Researched by John Lumsdon
On Monday evening the 18th May 1874 an
open-air meeting was held at Harriseahead.
Mr. A. Pointon, president, opened the meeting with a few appropriate remarks
and introduced Mr. Brown, who addressed the meeting on the question of union.
He advised the four lodges which were well represented, to pay their levies
promptly for the support of the men who were out on strike in South Staffordshire.
The strike had been protracted over a period of eight weeks and everyone present
must know, especially the heads of families that the men had to suffer great
hardships. But it would make it harder still and their burden almost unbearable
if there was any falling off in the support.
Mr. Brown explained the cause of the strike in a very able and proficient
manner and he was listened to with profound attention. Several miners present
remarked that they did not consider that the miners in North Staffordshire,
or any other district were supporting the men really. They considered that
the support was principally on the other side. The miners in South Staffordshire
were fighting the battle for the whole community, and every miner in Great
Britain should support them.
A resolution was passed to the following effect: That the miners of Mow Cop,
Mount Pleasant, Harriseahead and Packmoor lodges agree to contribute the levies
with the greatest regularity no matter what they may be,
til the end of the present strike. And congratulate the miners of Canock Chase
and other districts for their valour and determination to resist the action
of the employers who were seeking to take undue advantage of them.
Mr. Brown advised them to elect a few men to go round the neighbourhood and
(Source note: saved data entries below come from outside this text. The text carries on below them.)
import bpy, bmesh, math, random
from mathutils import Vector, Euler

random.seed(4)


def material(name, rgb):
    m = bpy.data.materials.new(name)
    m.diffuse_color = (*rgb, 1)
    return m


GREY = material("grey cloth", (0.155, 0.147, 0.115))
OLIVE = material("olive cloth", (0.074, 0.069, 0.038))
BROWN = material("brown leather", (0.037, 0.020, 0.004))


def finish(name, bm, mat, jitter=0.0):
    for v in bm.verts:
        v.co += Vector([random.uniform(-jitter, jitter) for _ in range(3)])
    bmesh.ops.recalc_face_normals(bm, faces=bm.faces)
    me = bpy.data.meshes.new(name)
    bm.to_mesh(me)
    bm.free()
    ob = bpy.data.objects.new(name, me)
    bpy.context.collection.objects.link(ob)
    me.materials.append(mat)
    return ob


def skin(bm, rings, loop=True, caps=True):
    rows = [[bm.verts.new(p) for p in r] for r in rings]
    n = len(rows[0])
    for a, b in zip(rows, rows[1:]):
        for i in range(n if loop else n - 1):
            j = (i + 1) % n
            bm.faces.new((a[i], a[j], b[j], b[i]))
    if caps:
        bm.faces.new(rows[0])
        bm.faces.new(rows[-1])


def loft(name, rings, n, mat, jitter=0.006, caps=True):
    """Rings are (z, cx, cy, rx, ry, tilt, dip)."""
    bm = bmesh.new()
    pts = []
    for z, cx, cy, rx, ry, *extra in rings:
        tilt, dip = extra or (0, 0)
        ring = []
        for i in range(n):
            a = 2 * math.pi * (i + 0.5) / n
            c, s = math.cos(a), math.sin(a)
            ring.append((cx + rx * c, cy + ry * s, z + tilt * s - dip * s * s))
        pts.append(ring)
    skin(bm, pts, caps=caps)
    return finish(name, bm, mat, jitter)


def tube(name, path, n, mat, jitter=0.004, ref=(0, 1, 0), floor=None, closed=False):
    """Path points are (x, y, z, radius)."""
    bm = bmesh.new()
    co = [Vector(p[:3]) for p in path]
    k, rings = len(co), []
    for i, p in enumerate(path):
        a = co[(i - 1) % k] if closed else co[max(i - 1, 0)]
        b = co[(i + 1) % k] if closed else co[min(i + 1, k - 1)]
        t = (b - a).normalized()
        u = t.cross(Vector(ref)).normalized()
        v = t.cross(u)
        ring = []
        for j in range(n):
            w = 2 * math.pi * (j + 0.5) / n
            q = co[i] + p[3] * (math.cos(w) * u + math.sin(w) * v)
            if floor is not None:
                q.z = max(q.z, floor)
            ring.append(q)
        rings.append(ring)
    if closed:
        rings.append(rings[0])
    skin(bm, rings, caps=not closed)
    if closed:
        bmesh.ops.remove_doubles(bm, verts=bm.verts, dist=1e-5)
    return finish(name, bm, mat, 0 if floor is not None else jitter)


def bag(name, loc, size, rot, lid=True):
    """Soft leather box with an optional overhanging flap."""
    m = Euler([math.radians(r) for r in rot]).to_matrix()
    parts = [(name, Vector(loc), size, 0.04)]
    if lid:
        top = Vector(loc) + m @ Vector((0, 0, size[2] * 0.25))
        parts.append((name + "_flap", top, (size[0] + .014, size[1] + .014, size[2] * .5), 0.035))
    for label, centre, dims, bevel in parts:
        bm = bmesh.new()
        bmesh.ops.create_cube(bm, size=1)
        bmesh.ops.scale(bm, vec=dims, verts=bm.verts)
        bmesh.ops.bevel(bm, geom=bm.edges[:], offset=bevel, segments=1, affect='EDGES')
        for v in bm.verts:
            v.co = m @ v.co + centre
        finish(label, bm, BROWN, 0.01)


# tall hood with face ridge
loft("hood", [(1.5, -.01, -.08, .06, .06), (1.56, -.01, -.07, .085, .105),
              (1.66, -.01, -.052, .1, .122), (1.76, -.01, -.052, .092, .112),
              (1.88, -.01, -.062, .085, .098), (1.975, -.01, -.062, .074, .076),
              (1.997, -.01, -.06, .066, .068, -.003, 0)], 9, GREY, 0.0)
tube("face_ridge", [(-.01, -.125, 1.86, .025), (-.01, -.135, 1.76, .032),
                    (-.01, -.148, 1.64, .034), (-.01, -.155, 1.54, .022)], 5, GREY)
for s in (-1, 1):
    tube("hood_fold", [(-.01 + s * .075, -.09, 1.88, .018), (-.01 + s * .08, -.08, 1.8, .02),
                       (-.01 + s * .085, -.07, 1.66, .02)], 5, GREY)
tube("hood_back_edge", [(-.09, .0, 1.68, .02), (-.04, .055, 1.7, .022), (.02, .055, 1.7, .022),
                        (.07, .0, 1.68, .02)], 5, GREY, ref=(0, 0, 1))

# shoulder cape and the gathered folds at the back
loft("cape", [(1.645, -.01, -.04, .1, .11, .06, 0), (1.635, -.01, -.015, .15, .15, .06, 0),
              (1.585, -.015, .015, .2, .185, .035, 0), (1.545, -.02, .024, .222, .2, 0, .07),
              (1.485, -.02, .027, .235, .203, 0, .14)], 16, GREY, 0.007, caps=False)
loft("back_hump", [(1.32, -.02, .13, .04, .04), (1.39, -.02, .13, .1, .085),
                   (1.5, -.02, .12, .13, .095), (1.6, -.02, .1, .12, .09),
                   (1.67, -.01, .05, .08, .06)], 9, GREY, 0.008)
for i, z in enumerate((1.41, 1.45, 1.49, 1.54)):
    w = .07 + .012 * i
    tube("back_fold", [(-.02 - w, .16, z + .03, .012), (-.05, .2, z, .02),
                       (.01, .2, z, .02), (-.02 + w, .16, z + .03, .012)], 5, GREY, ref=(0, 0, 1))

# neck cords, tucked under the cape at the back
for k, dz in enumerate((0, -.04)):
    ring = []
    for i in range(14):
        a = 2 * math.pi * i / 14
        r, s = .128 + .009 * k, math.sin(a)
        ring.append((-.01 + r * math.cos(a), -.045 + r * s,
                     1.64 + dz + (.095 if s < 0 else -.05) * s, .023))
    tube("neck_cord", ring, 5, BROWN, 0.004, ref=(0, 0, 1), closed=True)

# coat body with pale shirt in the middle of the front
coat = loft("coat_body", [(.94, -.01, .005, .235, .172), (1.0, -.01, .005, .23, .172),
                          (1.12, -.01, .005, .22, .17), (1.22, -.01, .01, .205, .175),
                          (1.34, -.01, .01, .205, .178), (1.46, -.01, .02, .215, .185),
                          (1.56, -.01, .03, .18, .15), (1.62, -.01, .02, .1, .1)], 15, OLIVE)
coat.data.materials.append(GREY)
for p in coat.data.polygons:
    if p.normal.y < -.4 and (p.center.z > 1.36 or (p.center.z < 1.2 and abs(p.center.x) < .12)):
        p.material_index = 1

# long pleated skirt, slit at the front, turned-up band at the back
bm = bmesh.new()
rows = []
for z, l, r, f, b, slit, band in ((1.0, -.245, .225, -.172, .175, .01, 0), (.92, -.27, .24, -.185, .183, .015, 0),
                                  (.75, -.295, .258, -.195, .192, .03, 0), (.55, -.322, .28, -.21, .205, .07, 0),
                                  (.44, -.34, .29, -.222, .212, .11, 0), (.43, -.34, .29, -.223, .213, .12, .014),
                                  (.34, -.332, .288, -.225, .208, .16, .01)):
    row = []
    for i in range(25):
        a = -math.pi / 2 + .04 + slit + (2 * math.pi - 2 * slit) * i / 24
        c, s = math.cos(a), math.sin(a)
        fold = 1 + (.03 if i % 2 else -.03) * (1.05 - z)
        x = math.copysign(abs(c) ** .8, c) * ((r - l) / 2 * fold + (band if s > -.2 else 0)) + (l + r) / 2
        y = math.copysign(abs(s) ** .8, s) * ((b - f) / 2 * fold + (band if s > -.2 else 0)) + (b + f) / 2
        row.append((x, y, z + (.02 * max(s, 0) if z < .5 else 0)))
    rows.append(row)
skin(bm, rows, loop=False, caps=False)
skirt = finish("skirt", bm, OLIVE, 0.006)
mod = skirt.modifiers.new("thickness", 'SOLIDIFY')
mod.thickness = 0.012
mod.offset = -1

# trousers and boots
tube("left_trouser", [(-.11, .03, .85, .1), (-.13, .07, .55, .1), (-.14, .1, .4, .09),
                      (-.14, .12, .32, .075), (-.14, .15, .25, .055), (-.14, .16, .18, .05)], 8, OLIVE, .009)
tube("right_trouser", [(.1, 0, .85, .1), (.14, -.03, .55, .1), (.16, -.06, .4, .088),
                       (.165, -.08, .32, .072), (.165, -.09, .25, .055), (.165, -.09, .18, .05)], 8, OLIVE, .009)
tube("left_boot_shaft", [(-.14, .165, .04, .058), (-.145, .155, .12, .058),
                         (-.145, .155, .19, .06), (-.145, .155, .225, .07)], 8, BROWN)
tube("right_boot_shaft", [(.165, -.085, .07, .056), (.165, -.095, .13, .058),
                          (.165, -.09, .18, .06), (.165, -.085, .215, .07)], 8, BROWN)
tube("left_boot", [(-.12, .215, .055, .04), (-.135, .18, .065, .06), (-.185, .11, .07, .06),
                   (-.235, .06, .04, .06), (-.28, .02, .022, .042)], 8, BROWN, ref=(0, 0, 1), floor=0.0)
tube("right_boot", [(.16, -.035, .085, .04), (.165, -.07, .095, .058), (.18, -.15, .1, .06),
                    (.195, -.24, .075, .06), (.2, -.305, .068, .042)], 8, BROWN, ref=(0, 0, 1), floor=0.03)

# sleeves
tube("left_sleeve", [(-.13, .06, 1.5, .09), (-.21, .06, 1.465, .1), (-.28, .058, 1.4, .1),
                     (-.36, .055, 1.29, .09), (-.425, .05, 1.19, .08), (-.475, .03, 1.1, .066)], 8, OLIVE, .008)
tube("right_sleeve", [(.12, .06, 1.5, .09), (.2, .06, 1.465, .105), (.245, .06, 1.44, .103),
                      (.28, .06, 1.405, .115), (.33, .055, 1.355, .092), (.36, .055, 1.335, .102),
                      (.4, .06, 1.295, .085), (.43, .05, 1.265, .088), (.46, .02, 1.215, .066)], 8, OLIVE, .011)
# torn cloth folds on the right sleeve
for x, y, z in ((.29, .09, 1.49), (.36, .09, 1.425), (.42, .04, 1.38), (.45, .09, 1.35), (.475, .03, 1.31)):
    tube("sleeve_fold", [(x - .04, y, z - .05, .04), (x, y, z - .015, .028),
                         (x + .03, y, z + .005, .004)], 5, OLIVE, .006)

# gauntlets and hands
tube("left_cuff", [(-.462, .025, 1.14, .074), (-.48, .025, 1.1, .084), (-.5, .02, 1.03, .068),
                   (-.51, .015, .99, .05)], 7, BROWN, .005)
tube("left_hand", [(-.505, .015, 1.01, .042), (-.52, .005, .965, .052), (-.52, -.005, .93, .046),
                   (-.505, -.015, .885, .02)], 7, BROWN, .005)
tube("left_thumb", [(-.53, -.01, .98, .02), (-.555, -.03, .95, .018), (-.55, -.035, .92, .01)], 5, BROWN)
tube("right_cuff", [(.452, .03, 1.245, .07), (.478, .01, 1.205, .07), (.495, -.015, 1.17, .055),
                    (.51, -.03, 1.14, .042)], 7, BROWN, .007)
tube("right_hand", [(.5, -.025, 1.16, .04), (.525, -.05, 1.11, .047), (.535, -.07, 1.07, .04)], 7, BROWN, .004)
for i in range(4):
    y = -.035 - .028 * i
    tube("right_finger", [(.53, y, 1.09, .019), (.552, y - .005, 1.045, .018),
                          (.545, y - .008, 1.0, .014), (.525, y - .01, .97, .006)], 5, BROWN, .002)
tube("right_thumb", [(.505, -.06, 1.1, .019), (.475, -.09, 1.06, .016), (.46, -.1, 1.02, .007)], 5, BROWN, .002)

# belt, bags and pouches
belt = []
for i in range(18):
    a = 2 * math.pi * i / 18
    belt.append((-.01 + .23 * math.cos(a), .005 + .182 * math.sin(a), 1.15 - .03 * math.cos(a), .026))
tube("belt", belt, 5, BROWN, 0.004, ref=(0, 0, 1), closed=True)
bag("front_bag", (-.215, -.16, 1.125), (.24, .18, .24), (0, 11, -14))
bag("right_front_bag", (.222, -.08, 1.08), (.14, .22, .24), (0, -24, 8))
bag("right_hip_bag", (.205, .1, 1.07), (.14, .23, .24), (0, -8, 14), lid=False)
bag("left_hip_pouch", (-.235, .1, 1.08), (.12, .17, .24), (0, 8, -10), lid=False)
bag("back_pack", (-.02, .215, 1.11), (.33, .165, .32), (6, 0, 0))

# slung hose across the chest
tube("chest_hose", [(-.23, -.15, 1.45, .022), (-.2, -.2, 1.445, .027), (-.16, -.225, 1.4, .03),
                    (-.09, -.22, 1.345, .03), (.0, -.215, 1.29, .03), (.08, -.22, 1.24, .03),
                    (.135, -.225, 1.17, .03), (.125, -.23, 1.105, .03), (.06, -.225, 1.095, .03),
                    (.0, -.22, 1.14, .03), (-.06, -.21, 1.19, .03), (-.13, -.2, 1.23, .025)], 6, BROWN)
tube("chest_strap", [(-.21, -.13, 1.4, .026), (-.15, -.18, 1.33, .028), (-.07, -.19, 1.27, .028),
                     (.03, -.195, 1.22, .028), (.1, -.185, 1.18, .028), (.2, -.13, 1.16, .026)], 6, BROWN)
try to collect money, in-order to commence a bread fund, which is expected
to be established forthwith.